Walmart employees will soon deliver groceries to your fridge when you're not home and wear body cameras so you can watch them doing it

  • Walmart employees will soon deliver groceries straight to customers' refrigerators when they aren't home, the company said Friday.
  • The new Walmart InHome Delivery service will allow Walmart workers to access customers' homes using smart-lock technology that is controlled by a mobile phone, the company said.
  • Walmart said workers would drive in Walmart-branded cars and wear body cameras so customers could watch them remotely while they are inside their homes.
  • Visit Business Insider's homepage for more stories.

Walmart employees will soon deliver groceries straight to customers' refrigerators when they aren't home, the company said Friday.

The workers will wear body cameras during deliveries so customers can monitor them as they enter their homes and deliver their goods, the company said.

The Walmart workers will also be able to complete returns for customers by transporting items back to Walmart stores on their behalf.

The new service, called Walmart InHome Delivery, is expected to roll out to more than 1 million customers this fall in three markets: Kansas City, Missouri; Pittsburgh; and Vero Beach, Florida.

Walmart has plans to "learn and scale from there," Walmart CEO Doug McMillon said in a statement.
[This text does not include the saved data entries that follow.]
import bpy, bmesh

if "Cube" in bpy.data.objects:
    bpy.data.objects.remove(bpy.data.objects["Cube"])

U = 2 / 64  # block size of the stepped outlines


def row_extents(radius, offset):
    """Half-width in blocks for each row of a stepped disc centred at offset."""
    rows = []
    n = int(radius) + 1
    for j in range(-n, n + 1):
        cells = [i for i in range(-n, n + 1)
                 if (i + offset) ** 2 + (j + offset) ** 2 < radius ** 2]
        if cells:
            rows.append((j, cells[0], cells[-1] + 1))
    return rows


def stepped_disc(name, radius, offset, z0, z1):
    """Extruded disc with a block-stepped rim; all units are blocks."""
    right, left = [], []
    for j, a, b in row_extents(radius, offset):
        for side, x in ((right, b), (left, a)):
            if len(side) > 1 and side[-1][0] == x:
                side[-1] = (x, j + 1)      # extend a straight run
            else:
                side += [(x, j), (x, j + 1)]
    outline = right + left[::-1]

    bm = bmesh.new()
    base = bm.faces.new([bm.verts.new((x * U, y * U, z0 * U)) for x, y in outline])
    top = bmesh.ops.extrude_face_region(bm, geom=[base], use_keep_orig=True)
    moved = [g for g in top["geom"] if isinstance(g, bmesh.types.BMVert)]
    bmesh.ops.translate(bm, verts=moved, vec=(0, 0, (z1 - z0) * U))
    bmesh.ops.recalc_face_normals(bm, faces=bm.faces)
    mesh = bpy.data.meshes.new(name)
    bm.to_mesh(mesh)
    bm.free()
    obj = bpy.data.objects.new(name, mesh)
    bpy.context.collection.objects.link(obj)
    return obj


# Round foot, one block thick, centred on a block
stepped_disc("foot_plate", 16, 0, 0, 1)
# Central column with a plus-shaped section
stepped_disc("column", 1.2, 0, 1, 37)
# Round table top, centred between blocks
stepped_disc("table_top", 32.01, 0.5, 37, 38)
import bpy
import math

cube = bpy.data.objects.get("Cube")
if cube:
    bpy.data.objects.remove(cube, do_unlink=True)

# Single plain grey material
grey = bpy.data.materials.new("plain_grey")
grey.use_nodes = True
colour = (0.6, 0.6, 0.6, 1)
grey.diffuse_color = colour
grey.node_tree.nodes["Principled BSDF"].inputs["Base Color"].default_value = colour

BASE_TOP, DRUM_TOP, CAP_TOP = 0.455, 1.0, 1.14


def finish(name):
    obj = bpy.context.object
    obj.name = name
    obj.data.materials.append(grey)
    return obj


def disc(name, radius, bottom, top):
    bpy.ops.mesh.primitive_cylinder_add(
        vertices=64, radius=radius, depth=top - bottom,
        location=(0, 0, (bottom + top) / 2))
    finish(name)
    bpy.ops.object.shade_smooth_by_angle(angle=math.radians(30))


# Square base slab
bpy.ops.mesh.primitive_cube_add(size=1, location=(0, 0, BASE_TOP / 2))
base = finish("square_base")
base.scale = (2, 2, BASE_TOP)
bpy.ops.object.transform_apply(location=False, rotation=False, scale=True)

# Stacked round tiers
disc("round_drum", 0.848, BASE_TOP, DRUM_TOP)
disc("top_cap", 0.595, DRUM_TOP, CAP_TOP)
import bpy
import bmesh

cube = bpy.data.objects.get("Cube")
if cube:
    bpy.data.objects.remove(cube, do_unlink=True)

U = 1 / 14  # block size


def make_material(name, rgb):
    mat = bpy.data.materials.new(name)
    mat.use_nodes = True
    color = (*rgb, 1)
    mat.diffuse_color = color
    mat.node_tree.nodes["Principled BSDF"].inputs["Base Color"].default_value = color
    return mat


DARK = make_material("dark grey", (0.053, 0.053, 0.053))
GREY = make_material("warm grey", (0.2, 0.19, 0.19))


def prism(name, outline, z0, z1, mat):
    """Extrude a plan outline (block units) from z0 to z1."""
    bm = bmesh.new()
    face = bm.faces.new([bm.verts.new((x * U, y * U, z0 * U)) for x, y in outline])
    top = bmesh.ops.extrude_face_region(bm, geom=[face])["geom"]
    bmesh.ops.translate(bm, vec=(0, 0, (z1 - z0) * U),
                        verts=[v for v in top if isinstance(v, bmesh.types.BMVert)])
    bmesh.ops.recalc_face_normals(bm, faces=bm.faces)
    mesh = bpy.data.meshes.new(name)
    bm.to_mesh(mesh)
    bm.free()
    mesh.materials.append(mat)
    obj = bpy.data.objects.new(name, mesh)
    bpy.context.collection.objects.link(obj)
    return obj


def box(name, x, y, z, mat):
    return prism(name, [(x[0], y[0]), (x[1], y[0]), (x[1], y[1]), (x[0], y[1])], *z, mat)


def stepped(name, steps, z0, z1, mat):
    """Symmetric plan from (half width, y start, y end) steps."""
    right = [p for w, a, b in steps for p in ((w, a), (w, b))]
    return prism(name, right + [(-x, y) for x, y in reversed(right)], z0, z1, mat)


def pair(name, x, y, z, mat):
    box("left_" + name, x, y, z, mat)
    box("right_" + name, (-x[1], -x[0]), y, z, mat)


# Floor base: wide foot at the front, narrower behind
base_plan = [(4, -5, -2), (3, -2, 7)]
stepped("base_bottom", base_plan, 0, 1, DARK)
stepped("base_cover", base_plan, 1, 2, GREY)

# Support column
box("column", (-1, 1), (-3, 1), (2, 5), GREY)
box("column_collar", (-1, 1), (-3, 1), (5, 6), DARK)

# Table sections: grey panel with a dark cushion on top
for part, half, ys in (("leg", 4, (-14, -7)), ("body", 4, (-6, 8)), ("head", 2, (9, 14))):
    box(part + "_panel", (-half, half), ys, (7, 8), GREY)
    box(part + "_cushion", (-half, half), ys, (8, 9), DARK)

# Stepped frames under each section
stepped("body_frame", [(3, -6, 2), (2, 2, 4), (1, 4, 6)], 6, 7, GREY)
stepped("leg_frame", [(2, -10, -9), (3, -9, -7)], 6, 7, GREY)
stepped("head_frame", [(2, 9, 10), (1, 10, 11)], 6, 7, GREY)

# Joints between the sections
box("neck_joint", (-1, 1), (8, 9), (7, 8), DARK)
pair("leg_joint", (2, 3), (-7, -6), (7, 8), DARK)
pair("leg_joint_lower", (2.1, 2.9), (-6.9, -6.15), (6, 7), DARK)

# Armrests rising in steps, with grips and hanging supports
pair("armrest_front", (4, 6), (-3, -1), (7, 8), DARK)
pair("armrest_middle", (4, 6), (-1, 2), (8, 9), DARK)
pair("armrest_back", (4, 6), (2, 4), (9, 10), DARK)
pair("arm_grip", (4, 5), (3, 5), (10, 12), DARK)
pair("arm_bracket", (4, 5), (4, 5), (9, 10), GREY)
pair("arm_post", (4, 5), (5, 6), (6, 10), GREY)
Walmart
Customers will be able to remotely watch Walmart workers in their home in real time through body cameras worn by the workers, the company says.
Walmart

Walmart workers will gain access to customers' homes using smart-lock technology controlled from a mobile phone.

Customers who want to participate in Walmart InHome Delivery will need to purchase the smart locks from Walmart, a spokeswoman told Business Insider.

The company did not provide further details on the smart locks and said more information would be available later this year.

Walmart to train workers to organize food in refrigerators

Walmart employees who have worked for the company for at least one year will have the option to apply for the InHome Delivery roles later this year.

Employees chosen for the roles will go through a training program that will teach them how to best organize food in a refrigerator and prepare them to "enter customers' homes with the same care and respect with which they would treat a friend's or family's home," Walmart's e-commerce CEO, Marc Lore, said in a blog post about the new service.

Walmart
Walmart workers will gain entry to customers' homes through a smart-lock system.
Walmart

The delivery employees will wear specialized uniforms and drive in Walmart-owned cars that will be branded with the Walmart name.

Their roles will be focused primarily on deliveries. But if they have downtime between trips, they may be called to help in other areas of the store, a Walmart spokeswoman said.

Here's how the company says deliveries will work: First, a customer will place an order online for InHome Delivery. The order will be filled by Walmart's online grocery team and then picked up by an InHome Delivery associate.

Customers will get an alert when the delivery worker is headed to their home. The alert will share a photo of the delivery associate and some "fun facts" about the person, including how long he or she has been with Walmart, a spokeswoman said.

Employees will need to turn on their body camera once arriving at the destination to gain access to customers' homes through the smart-lock system.

Walmart
Walmart says its employees will need to turn on their body cameras to gain access to customers' homes through the smart-lock system.
Walmart

At that point, customers will have the option to view delivery through the lens of the body camera. This will allow them to watch as the worker moves through their home, unloads groceries into their kitchen, and leaves.

Customers will also have the option to remotely deny entry to Walmart employees at any point ahead of delivery.

The InHome Delivery team is led by Bart Stein, who joined Walmart in January 2018. Stein's team conducted its first test of the delivery program in New Jersey over a five-month period.

"Once we learned how to do pickup well, we knew it would unlock the ability to deliver," McMillon, the Walmart CEO, said of the new service. "But what if we not only cover the last mile to customers' homes but even the last few steps? What if we put their groceries away inside their kitchens or garages? Imagine keeping homes in stock like we do stores."

Exclusive FREE Slide Deck: Future of Retail: Delivery & Fulfillment by Business Insider Intelligence